One important key is to make the steps short, concrete, and set in your schedule. Small steps lead to big gains!
As you complete each of these smaller steps, the sense of satisfaction and accomplishment you feel can be its own reward and can create its own motivation to move on to the next step. However, sometimes you can benefit from an extra reward. In these cases, you can propel yourself forward by attaching small rewards to each of your small steps, or a bigger reward when you complete several. Go to a movie, celebrate milestones with friends, do things you enjoy when you complete your tasks. You may be dreading the task itself, but the treat on the other side can motivate you to get started!
Do the Easy Things First

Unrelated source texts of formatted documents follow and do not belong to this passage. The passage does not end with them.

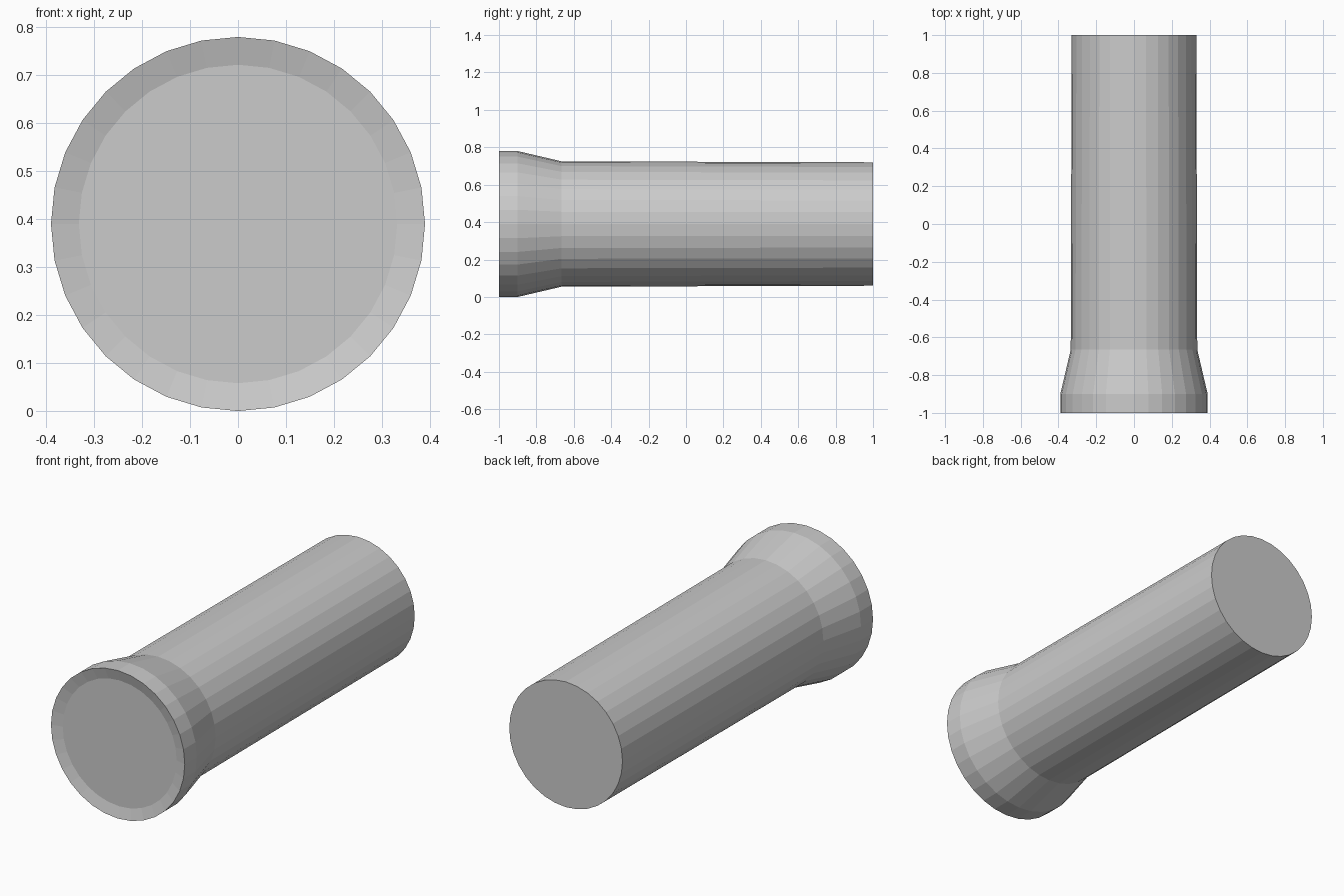
import bpy, bmesh, math
from mathutils import Matrix

if "Cube" in bpy.data.objects:
    bpy.data.objects.remove(bpy.data.objects["Cube"])

SIDES = 32
AXIS_Z = 0.39


def lathe(name, profile):
    """Revolve (y, radius) points about the y axis, capping both ends."""
    bm = bmesh.new()
    rings = []
    for y, r in profile:
        rings.append([bm.verts.new((r * math.sin(2 * math.pi * i / SIDES), y,
                                    AXIS_Z + r * math.cos(2 * math.pi * i / SIDES)))
                      for i in range(SIDES)])
    for a, b in zip(rings, rings[1:]):
        for i in range(SIDES):
            j = (i + 1) % SIDES
            bm.faces.new((a[i], a[j], b[j], b[i]))
    bm.faces.new(rings[0])
    bm.faces.new(rings[-1])
    bmesh.ops.recalc_face_normals(bm, faces=bm.faces)
    mesh = bpy.data.meshes.new(name)
    bm.to_mesh(mesh)
    bm.free()
    obj = bpy.data.objects.new(name, mesh)
    bpy.context.collection.objects.link(obj)
    return obj


# Flared tube: shallow dished front face, rim, cone, slightly tapered barrel
lathe("flared_tube", [
    (-0.985, 0.332),
    (-1.0, 0.39),
    (-0.9, 0.39),
    (-0.665, 0.335),
    (1.0, 0.33),
])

When a task feels overwhelming, it’s often because we doubt our ability to tackle it. One way to build self-confidence is to tackle the easier parts of the job first.
As you complete the easier tasks, the job may feel less daunting, and it’ll be easier to stop procrastination as you complete it.
Once the easy parts of the job are completed, you’ll be left with less overall work to do, so the rest of the job is smaller and may seem easier to take on. In both ways, your confidence can grow by taking on the easy parts of the job first.
Or Do the Hard Things First
If you know you can do the task at hand, but you just cringe when you think of the work that’s involved, save yourself some stress and tackle the unpleasant or difficult parts of the job first. Like quickly pulling off a bandage, you’ll get the most uncomfortable part of the job out of the way, and save yourself all the discomfort that comes from dreading and avoiding it before you finally stop procrastination and do it anyway. Don’t prolong all that stress! Get the hard parts out of the way, and the rest of the job will be much easier to do.
Be an Optimist
Another way to combat the self-doubt that often leads to procrastination is to start thinking more like a classic optimist: highlight the positive and minimize the negative parts of the job and of yourself. Look more closely at why you may feel you can’t do this task and challenge those views by actively looking at reasons you can: your strengths, your resources, and your successes—similar tasks you’ve successfully completed in the past.
Focus more heavily on why you can do this, and less on why you think you can’t.
Let Your Temptations Fuel You
Never has a television show seemed so inviting to me as when I’m procrastinating and avoiding a big project. T.V. shows, conversations with friends, snacking—suddenly these activities can feel irresistible! I’m sure you can relate. When you’re wondering how to stop procrastination, part of the solution is staring you in the face: look at these things that come up as tempting distractions, and use them as rewards instead! Just tell yourself that whatever it is you’d rather be doing, can be your reward for a job well done once you complete part of your work.
Use Your Energy Wisely
Have you ever noticed that you have more energy at certain times of the day? (For me it’s usually late morning.) Tackling those things that usually fall prey to procrastination during these “high energy windows” can help you to be much more productive, can make the job itself feel easier, and can help you stop procrastination much more easily. For the next few days, notice when these higher-energy times of day are for you. Then leave the easier tasks for when you’re frazzled at the end of the day, and use your energy on your more challenging tasks when you have higher amounts of it.